» Assigned task
From the entries that follow, copy each line in which "bmesh" appears.

Saved entries:
Content starts

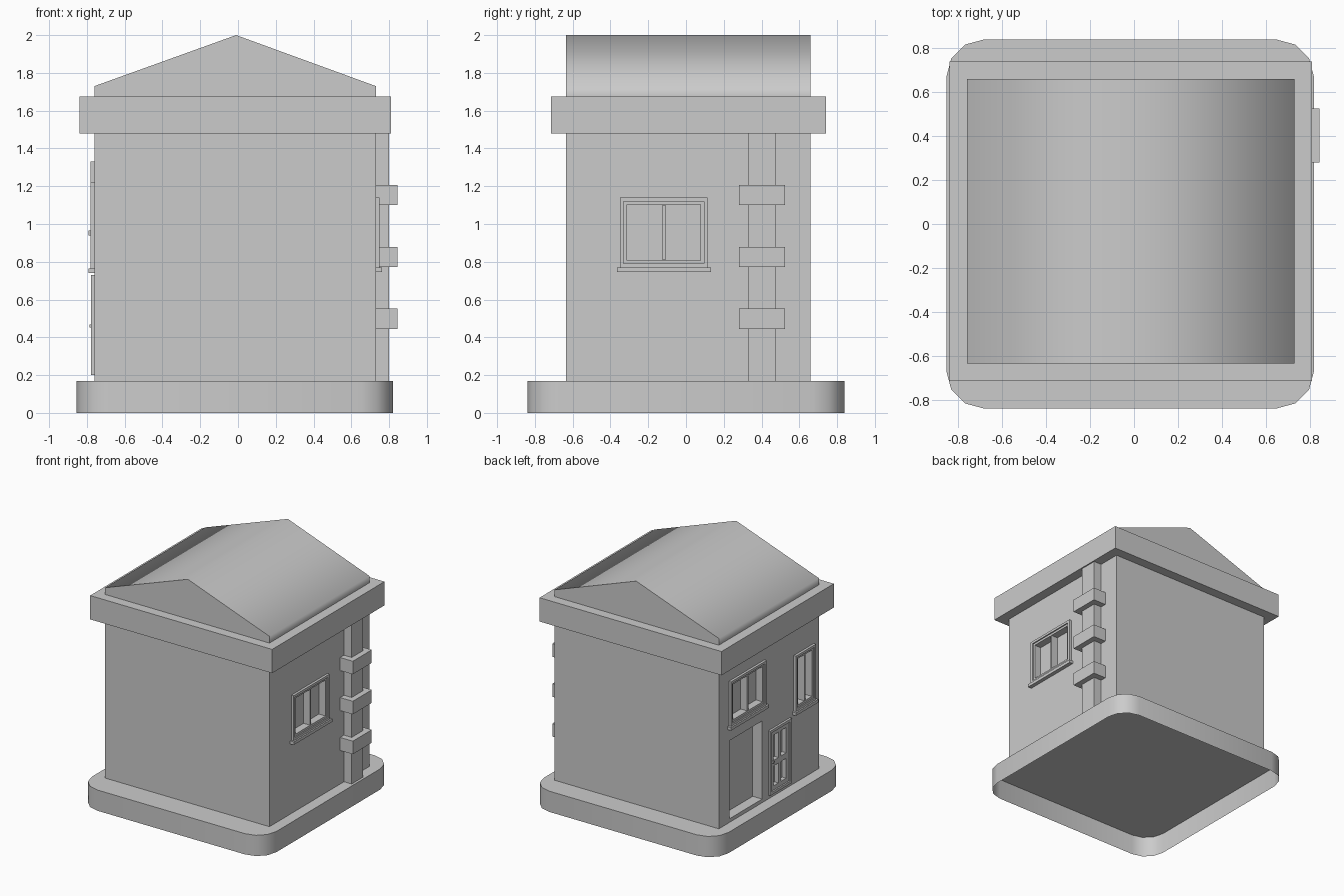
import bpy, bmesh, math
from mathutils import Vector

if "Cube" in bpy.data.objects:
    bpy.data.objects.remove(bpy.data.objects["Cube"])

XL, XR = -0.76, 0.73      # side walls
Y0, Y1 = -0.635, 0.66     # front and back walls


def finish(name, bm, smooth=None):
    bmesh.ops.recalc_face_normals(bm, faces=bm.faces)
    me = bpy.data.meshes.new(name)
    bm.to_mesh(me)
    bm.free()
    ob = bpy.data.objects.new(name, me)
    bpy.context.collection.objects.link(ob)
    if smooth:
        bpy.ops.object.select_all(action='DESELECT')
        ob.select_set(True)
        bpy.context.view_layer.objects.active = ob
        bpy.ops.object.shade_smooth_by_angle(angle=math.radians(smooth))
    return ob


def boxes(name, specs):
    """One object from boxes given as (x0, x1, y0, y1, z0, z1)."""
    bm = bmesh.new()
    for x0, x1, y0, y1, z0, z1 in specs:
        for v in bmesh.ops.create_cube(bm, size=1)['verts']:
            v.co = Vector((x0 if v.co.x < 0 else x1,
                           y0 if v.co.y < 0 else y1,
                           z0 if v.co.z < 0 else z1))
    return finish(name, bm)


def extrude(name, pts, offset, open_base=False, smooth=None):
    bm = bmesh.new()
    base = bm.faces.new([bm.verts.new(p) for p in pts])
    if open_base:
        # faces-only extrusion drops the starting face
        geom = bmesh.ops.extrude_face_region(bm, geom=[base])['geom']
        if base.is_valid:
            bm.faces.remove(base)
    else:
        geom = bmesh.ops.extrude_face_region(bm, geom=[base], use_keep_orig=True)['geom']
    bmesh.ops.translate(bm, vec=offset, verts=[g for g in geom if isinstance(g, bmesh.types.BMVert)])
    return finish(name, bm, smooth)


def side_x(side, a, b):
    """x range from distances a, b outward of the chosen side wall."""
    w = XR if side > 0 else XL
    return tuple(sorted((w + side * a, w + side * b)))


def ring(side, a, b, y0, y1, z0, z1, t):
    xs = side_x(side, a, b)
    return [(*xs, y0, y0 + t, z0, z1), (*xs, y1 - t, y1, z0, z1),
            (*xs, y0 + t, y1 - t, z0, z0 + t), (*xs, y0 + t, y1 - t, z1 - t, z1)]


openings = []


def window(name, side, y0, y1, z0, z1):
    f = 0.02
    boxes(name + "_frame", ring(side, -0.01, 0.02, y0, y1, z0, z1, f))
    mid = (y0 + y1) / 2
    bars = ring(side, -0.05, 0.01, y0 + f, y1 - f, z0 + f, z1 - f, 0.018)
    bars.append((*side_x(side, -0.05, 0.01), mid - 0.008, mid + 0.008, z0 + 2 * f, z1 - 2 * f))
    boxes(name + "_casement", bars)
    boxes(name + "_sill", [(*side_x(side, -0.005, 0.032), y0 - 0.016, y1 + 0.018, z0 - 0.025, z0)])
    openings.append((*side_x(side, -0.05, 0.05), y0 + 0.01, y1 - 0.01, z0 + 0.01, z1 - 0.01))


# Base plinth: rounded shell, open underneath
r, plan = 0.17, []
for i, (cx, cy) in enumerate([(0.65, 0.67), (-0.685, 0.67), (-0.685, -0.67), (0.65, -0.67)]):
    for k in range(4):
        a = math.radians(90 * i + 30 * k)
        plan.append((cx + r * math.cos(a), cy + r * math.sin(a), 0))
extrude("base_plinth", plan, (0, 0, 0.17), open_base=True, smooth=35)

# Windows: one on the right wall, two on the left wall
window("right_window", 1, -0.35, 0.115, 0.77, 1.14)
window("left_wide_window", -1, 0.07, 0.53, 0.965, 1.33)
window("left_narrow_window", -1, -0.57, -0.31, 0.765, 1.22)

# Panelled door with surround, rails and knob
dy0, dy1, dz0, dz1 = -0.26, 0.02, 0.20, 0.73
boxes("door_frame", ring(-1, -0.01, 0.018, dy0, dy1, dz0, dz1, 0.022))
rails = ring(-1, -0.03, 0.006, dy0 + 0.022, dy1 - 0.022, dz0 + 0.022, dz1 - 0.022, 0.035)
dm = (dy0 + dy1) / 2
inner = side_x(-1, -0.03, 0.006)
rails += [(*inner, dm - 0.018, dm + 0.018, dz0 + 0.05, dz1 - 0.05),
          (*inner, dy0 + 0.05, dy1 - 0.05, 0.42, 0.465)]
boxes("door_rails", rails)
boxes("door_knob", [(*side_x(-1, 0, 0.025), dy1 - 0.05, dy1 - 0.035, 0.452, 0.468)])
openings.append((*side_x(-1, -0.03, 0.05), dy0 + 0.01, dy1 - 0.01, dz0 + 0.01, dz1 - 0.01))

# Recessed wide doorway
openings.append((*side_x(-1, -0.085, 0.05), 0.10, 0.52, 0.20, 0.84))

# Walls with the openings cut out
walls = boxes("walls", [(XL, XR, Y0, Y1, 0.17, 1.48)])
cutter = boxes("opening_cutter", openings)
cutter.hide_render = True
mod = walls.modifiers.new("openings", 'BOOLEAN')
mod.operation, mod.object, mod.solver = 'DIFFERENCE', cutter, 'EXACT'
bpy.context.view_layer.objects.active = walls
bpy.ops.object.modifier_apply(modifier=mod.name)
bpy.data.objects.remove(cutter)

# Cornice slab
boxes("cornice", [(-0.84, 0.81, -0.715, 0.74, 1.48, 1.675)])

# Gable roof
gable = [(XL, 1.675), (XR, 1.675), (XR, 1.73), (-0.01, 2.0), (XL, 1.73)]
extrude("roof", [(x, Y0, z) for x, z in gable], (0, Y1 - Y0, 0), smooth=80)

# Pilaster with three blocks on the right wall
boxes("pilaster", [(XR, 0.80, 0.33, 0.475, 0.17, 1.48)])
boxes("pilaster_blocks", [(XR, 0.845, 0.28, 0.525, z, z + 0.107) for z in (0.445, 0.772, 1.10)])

Content ends

» Solution for this exercise
import bpy, bmesh, math
    bmesh.ops.recalc_face_normals(bm, faces=bm.faces)
    bm = bmesh.new()
        for v in bmesh.ops.create_cube(bm, size=1)['verts']:
    bm = bmesh.new()
        geom = bmesh.ops.extrude_face_region(bm, geom=[base])['geom']
        geom = bmesh.ops.extrude_face_region(bm, geom=[base], use_keep_orig=True)['geom']
    bmesh.ops.translate(bm, vec=offset, verts=[g for g in geom if isinstance(g, bmesh.types.BMVert)])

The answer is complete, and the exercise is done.